Here we set how each source field should be processed by Drupal before ending up as fields for our destination node.

Each field will have at least one process plugin associated with it. If you don't explicitly set a plugin, and only do the mapping between Drupal destination field and source field, like our title, for example:

title: title

Then, by default, the get plugin will be used. It is a very basic plugin, that indicates that no processing of the JSON field is needed, and that the field should just be introduced as-is. So, the previous example, in the same as this:

xxxxxxxxxxtitle:  plugin: get  source: title

The key should be the destination (in our case, a node) field name, while the value should be the name attribute defined in our source field array.

Some fields will require the use of a process plugin. For example, to define our node type, in this example, we will hardcode the bundle of the node (aka the Content Type machine name), since we know that these nodes must all be of type market.

We can use the default_value plugin for this, which will provide a default value, if no source is provided or if the value from the source returns empty (Useful for fields that might not be set for all the JSON objects, but need to always have a value on our Drupal Entity).

We are using two contrib process plugins, one from the migrate_plus module, called entity_generate, and another one from the geofield module, called geofield_latlon.

The geofield_latlon plugin is very straightforward. it takes in both a latitude and a longitude values (that we set in our source fields), and creates a GeoField with them.

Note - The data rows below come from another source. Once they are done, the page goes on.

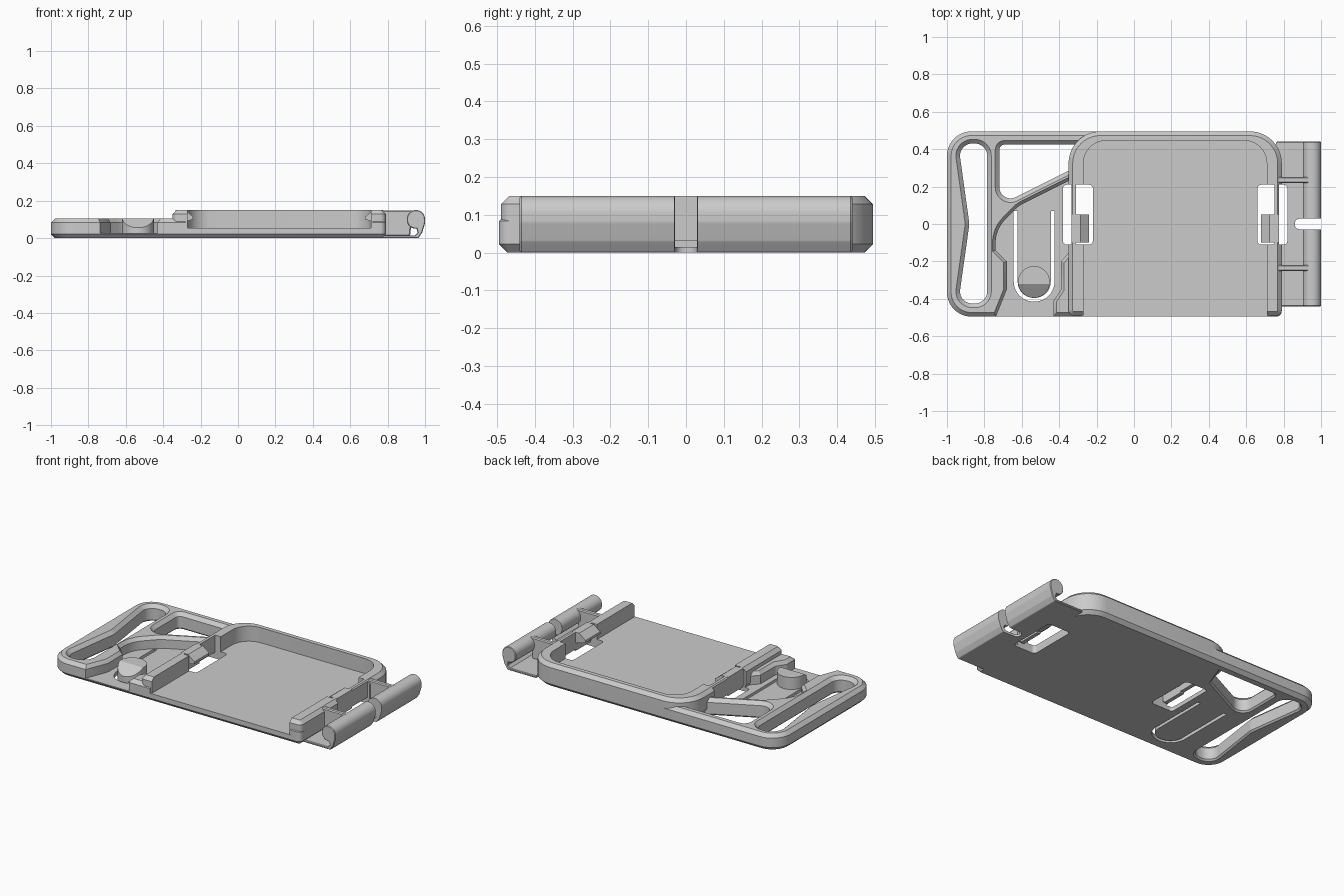
import bpy, bmesh, math
from mathutils import Vector

if "Cube" in bpy.data.objects:
    bpy.data.objects.remove(bpy.data.objects["Cube"], do_unlink=True)

grey = bpy.data.materials.new("plain_grey")
grey.use_nodes = True
GREY = (0.6, 0.6, 0.6, 1)
grey.diffuse_color = GREY
grey.node_tree.nodes["Principled BSDF"].inputs["Base Color"].default_value = GREY

MID = 0.22        # centre line of the tray
EDGE = 0.022      # chamfer size


def rounded(corners, steps=10):
    """Polygon from (x, y[, radius]) corners with true arc fillets, counter-clockwise."""
    out, n = [], len(corners)
    for i, c in enumerate(corners):
        p, r = Vector(c[:2]), c[2] if len(c) > 2 else 0
        if not r:
            out.append(p)
            continue
        a = (Vector(corners[i - 1][:2]) - p).normalized()
        b = (Vector(corners[(i + 1) % n][:2]) - p).normalized()
        half = a.angle(b) / 2
        t = r / math.tan(half)
        centre = p + (a + b).normalized() * (r / math.sin(half))
        va, vb = p + a * t - centre, p + b * t - centre
        start = math.atan2(va.y, va.x)
        turn = (math.atan2(vb.y, vb.x) - start + math.pi) % (2 * math.pi) - math.pi
        for k in range(steps + 1):
            ang = start + turn * k / steps
            out.append(centre + r * Vector((math.cos(ang), math.sin(ang))))
    area = sum(out[i - 1].x * p.y - out[i - 1].y * p.x for i, p in enumerate(out))
    return out if area > 0 else out[::-1]


def inset(pts, d):
    """Move every edge inwards by d."""
    res = []
    for i, p in enumerate(pts):
        e1 = (p - pts[i - 1]).normalized()
        e2 = (pts[(i + 1) % len(pts)] - p).normalized()
        n1, n2 = Vector((-e1.y, e1.x)), Vector((-e2.y, e2.x))
        res.append(p + (n1 + n2) * (d / (1 + n1.dot(n2))))
    return res


def loft(name, corners, layers, along_y=False):
    """Solid through copies of an outline at (height, inset) layers."""
    pts = rounded(corners)
    bm = bmesh.new()
    rings = []
    for h, d in layers:
        rings.append([bm.verts.new((q.x, h, q.y) if along_y else (q.x, q.y, h))
                      for q in inset(pts, d)])
    for lo, hi in zip(rings, rings[1:]):
        for i in range(len(pts)):
            bm.faces.new((lo[i - 1], lo[i], hi[i], hi[i - 1]))
    bm.faces.new(rings[0])
    bm.faces.new(rings[-1])
    bmesh.ops.recalc_face_normals(bm, faces=bm.faces)
    mesh = bpy.data.meshes.new(name)
    bm.to_mesh(mesh)
    bm.free()
    mesh.materials.append(grey)
    obj = bpy.data.objects.new(name, mesh)
    bpy.context.collection.objects.link(obj)
    return obj


def cut(obj, corners, layers):
    """Subtract a lofted cutter, trying each solver until one gives a solid."""
    cutter = loft("cutter", corners, layers)
    cutter.hide_render = True
    mod = obj.modifiers.new("cut", 'BOOLEAN')
    mod.operation, mod.object = 'DIFFERENCE', cutter
    result = None
    for solver in ('EXACT', 'MANIFOLD', 'FLOAT'):
        mod.solver = solver
        bpy.context.view_layer.update()
        evaluated = obj.evaluated_get(bpy.context.evaluated_depsgraph_get())
        mesh = bpy.data.meshes.new_from_object(evaluated)
        if len(mesh.polygons):
            result = mesh
            break
    obj.modifiers.remove(mod)
    if result:
        obj.data = result
    bpy.data.objects.remove(cutter, do_unlink=True)


def rect(x0, x1, y0, y1, r=0):
    return [(x0, y0, r), (x1, y0, r), (x1, y1, r), (x0, y1, r)]


def mirrored(corners):
    return [(2 * MID - c[0],) + tuple(c[1:]) for c in corners]


THROUGH = [(-0.05, 0), (0.3, 0)]
FLARED = [(-0.02, -0.03), (0.01, 0), (0.083, 0), (0.123, -0.04)]

# Base plate with chamfered rim
base = loft("base_plate",
            [(-1, -0.495, 0.13), (0.79, -0.495, 0.03), (0.79, 0.495, 0.17), (-1, 0.495, 0.13)],
            [(0, EDGE), (EDGE, 0), (0.083, 0), (0.105, EDGE)])

# Tray floor recess, open at the front
cut(base, [(-0.28, -0.6), (0.72, -0.6), (0.72, 0.456, 0.12), (-0.28, 0.456, 0.12)],
    [(0.053, 0), (0.2, 0)])

# Strap slot with a bowed outer side
cut(base, [(-0.785, -0.425, 0.065), (-0.785, 0.43, 0.065), (-0.94, 0.43, 0.065),
           (-0.88, 0, 0.1), (-0.94, -0.425, 0.065)], FLARED)

# Corner opening above the diagonal arm
cut(base, [(-0.72, 0.425, 0.03), (-0.72, 0.1, 0.06), (-0.34, 0.29), (-0.29, 0.425)], FLARED)

# Low pocket around the spring tongue
cut(base, [(-0.33, 0.24), (-0.62, 0.095, 0.18), (-0.74, -0.03, 0.18), (-0.74, -0.14),
           (-0.68, -0.2), (-0.68, -0.35), (-0.76, -0.55), (-0.43, -0.55), (-0.43, -0.41),
           (-0.39, -0.35), (-0.39, -0.2), (-0.345, -0.15)],
    [(0.027, 0), (0.083, 0), (0.123, -0.03)])

# U-shaped gap that frees the tongue
cut(base, [(-0.643, 0.07), (-0.643, -0.415, 0.107), (-0.425, -0.415, 0.107), (-0.425, 0.07),
           (-0.445, 0.07), (-0.445, -0.395, 0.086), (-0.622, -0.395, 0.086), (-0.622, 0.07)],
    THROUGH)

# Side windows in the tray floor
window = rect(-0.38, -0.22, -0.11, 0.21, 0.02)
for shape in (window, mirrored(window)):
    cut(base, shape, THROUGH)

# Tray wall, open at the front and thinned beside the windows
wall = loft("tray_wall",
            [(-0.35, -0.49, 0.03), (0.79, -0.49, 0.03), (0.79, 0.495, 0.17), (-0.35, 0.495, 0.17)],
            [(0.04, 0), (0.128, 0), (0.15, EDGE)])
cut(wall, [(-0.27, -0.6), (0.71, -0.6), (0.71, 0.446, 0.12), (-0.27, 0.446, 0.12)], THROUGH)
for x0, x1 in ((-0.4, -0.335), (-0.31, -0.2)):
    notch = rect(x0, x1, -0.11, 0.21)
    cut(wall, notch, THROUGH)
    cut(wall, mirrored(notch), THROUGH)

# Snap clips on both side walls
hook = [(-0.335, 0.03), (-0.31, 0.03), (-0.31, 0.08), (-0.24, 0.1), (-0.24, 0.115),
        (-0.285, 0.15), (-0.335, 0.15)]
parts = [base, wall]
for side, shape in (("right", hook), ("left", mirrored(hook))):
    parts.append(loft(side + "_snap_clip", shape, [(-0.1, 0), (0.05, 0)], True))

# Push button with a sloped front half
button = loft("push_button", rect(-0.62, -0.45, -0.395, -0.225, 0.0849), [(0.01, 0), (0.105, 0)])
bm = bmesh.new()
bm.from_mesh(button.data)
bmesh.ops.bisect_plane(bm, geom=bm.verts[:] + bm.edges[:] + bm.faces[:], clear_outer=True,
                       plane_co=(0, -0.32, 0.105), plane_no=(0, -0.66, 1))
bmesh.ops.holes_fill(bm, edges=[e for e in bm.edges if e.is_boundary])
bmesh.ops.recalc_face_normals(bm, faces=bm.faces)
bm.to_mesh(button.data)
bm.free()
parts.append(button)

# Hinge leaf with a rolled barrel, split in the middle
hinge = loft("hinge_barrel",
             [(0.76, 0), (0.965, 0, 0.01), (0.985, 0.03, 0.02), (1, 0.08, 0.03), (1, 0.15, 0.048),
              (0.903, 0.15, 0.047), (0.903, 0.055, 0.045), (0.955, 0.05), (0.96, 0.03),
              (0.945, 0.015), (0.76, 0.015)],
             [(-0.44, 0.004), (-0.436, 0), (0.436, 0), (0.44, 0.004)], True)
cut(hinge, [(0.86, -0.028, 0.025), (1.1, -0.032), (1.1, 0.032), (0.86, 0.028, 0.025)], THROUGH)
cut(hinge, mirrored(window), THROUGH)
parts.append(hinge)

# Ribs bracing the barrel against the tray
for side, y in (("front", -0.235), ("back", 0.235)):
    parts.append(loft(side + "_hinge_rib", [(0.77, 0.01), (0.92, 0.01), (0.935, 0.148), (0.77, 0.148)],
                      [(y - 0.016, 0.006), (y - 0.01, 0), (y + 0.01, 0), (y + 0.016, 0.006)], True))

for part in parts:
    bpy.ops.object.select_all(action='DESELECT')
    part.select_set(True)
    bpy.context.view_layer.objects.active = part
    bpy.ops.object.shade_smooth_by_angle(angle=math.radians(30))
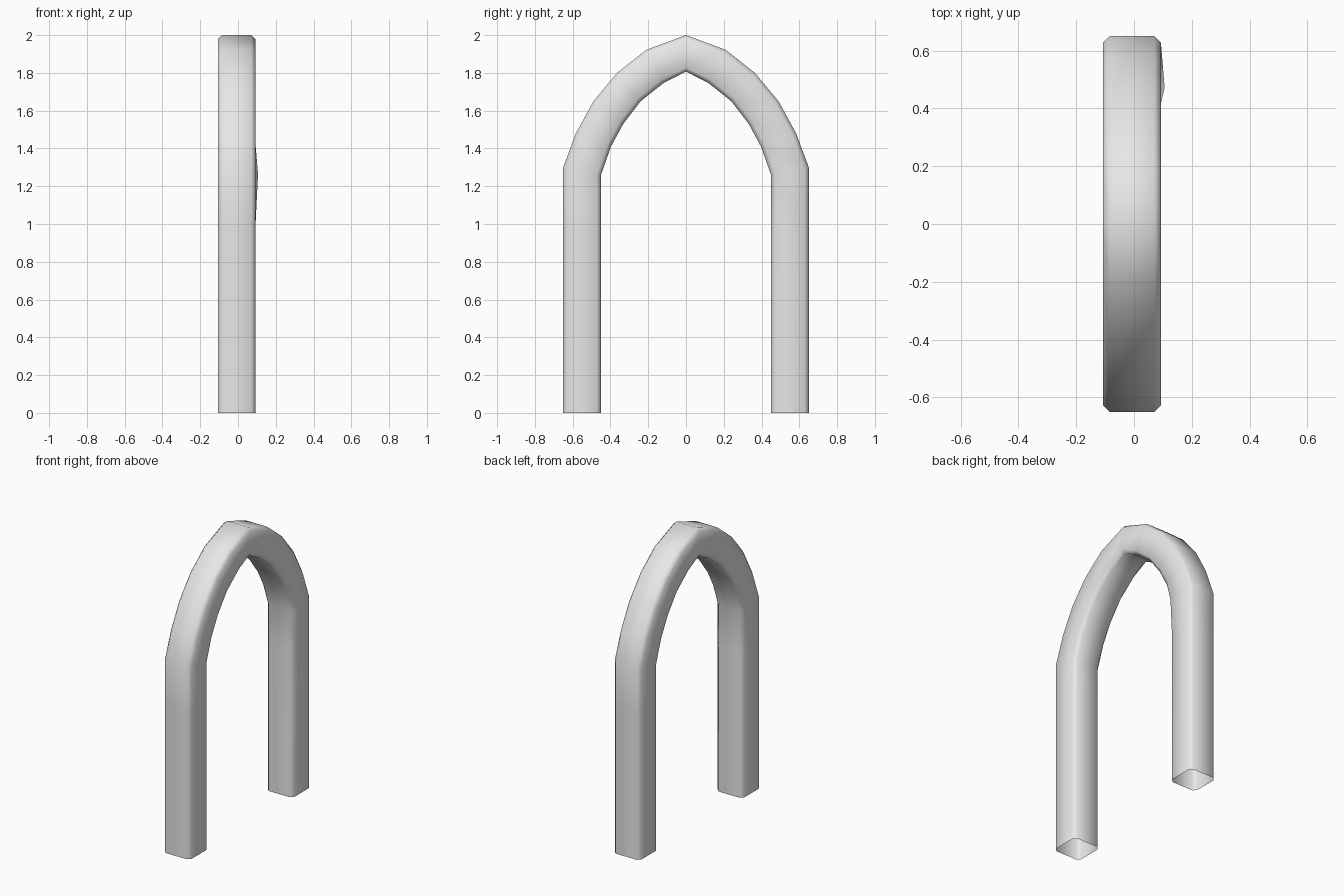
import bpy, bmesh
from mathutils import Vector

cube = bpy.data.objects.get("Cube")
if cube:
    bpy.data.objects.remove(cube, do_unlink=True)

# Plain grey material
GREY = (0.8, 0.8, 0.8, 1)
mat = bpy.data.materials.new("plain_grey")
mat.use_nodes = True
mat.diffuse_color = GREY
mat.node_tree.nodes["Principled BSDF"].inputs["Base Color"].default_value = GREY

# Half profile of the arch as outer and inner (y, z) points, foot to crown
outer = [(.65, 0), (.65, 1), (.65, 1.3), (.583, 1.48), (.49, 1.65),
         (.365, 1.8), (.21, 1.922), (0, 2)]
inner = [(.45, 0), (.45, 1), (.45, 1.26), (.397, 1.41), (.332, 1.53),
         (.24, 1.65), (.118, 1.747), (0, 1.807)]
half = list(zip(outer, inner))
mirrored = [((-o[0], o[1]), (-i[0], i[1])) for o, i in half[:-1]]
stations = half + mirrored[::-1]

# Chamfered square section: x position and fraction from outer to inner
LEFT, RIGHT, CUT, FRAC = .093, -.107, .022, .11
section = [(LEFT - CUT, 0), (LEFT, FRAC), (LEFT, 1 - FRAC), (LEFT - CUT, 1),
           (RIGHT + CUT, 1), (RIGHT, 1 - FRAC), (RIGHT, FRAC), (RIGHT + CUT, 0)]

# Sweep the section along the arch, leaving the feet open
bm = bmesh.new()
rings = []
for o, i in stations:
    ring = []
    for x, t in section:
        p = Vector((x, *o)).lerp(Vector((x, *i)), t)
        ring.append(bm.verts.new(p))
    rings.append(ring)

# Slight bulge at the inner corner of one springing point
rings[2][2].co.x = .106

n = len(section)
for a, b in zip(rings, rings[1:]):
    for k in range(n):
        bm.faces.new((a[k], a[(k + 1) % n], b[(k + 1) % n], b[k]))
bmesh.ops.recalc_face_normals(bm, faces=bm.faces)
# Make sure the open tube faces outward
top = max(bm.faces, key=lambda f: f.calc_center_median().z)
if top.normal.z < 0:
    bmesh.ops.reverse_faces(bm, faces=bm.faces)
for f in bm.faces:
    f.smooth = True

mesh = bpy.data.meshes.new("pointed_arch")
bm.to_mesh(mesh)
bm.free()
mesh.materials.append(mat)
arch = bpy.data.objects.new("pointed_arch", mesh)
bpy.context.collection.objects.link(arch)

The entity_generate plugin will:

• Look for a taxonomy_term of type freguesia, and match the source field freguesia to the name of the taxonomy.
• If a Taxonomy with that name already exists, that will be the one used.
• If not, one is created with that name.

In our example migration, we won't be using any custom process plugins, but if the plugins available from Core and the Migrate Plus module don't quite fit your needs, you can always easily make your own.

And that's it! Our final migrate_markets.migration.market.yml file looks like this:

xxxxxxxxxxid: marketlabel: 'Migrate Markets from dados.gov'migration_group: marketdestination:  plugin: 'entity:node'process:  type:    plugin: default_value    default_value: market  title: title  field_id: id  field_freguesia:    plugin: entity_generate    source: freguesia    value_key: name    bundle: freguesia    entity_type: taxonomy_term  field_address: address  field_coordinates:    plugin: geofield_latlon    source:      - latitude      - longitudesource:  plugin: url  data_fetcher_plugin: http  data_parser_plugin: json  headers:    Accept: 'application/json; charset=utf-8'    Content-Type: application/json  urls:    - 'https://dados.gov.pt/s/dadosGovFiles/mercadosamadora.json'  item_selector: d  fields:    -      name: title      label: Title      selector: /designacao    -      name: id      label: ID      selector: /entityid    -      name: freguesia      label: Freguesia      selector: /freguesia    -      name: address      label: Address      selector: /morada    -      name: latitude      label: Latitude      selector: /latitude    -      name: longitude      label: Longitude      selector: /longitude  ids:    id:      type: string

All that's left is to activate our module with drush en migrate_markets, and if everything went right we should already be able to see our migration show up using drush migration-status:

We can run our migration using drush migration-import market. When dealing with a large number of migration entities, it's recommended to use the limit flag with a small number, like --limit=10 or similar, when running the migration for the first time, to test if everything goes smoothly.

Note: We are using Lando as our development environment, so all our console commands will have lando prepended to them. Unless you're using it too, you probably won't need to type that.

And that's it! We just powered out website up with all the Markets from the Amadora region. We could use that data to show a map of all the Markets around Amadora, for example:

Or to list all the Markets on a specific Freguesia: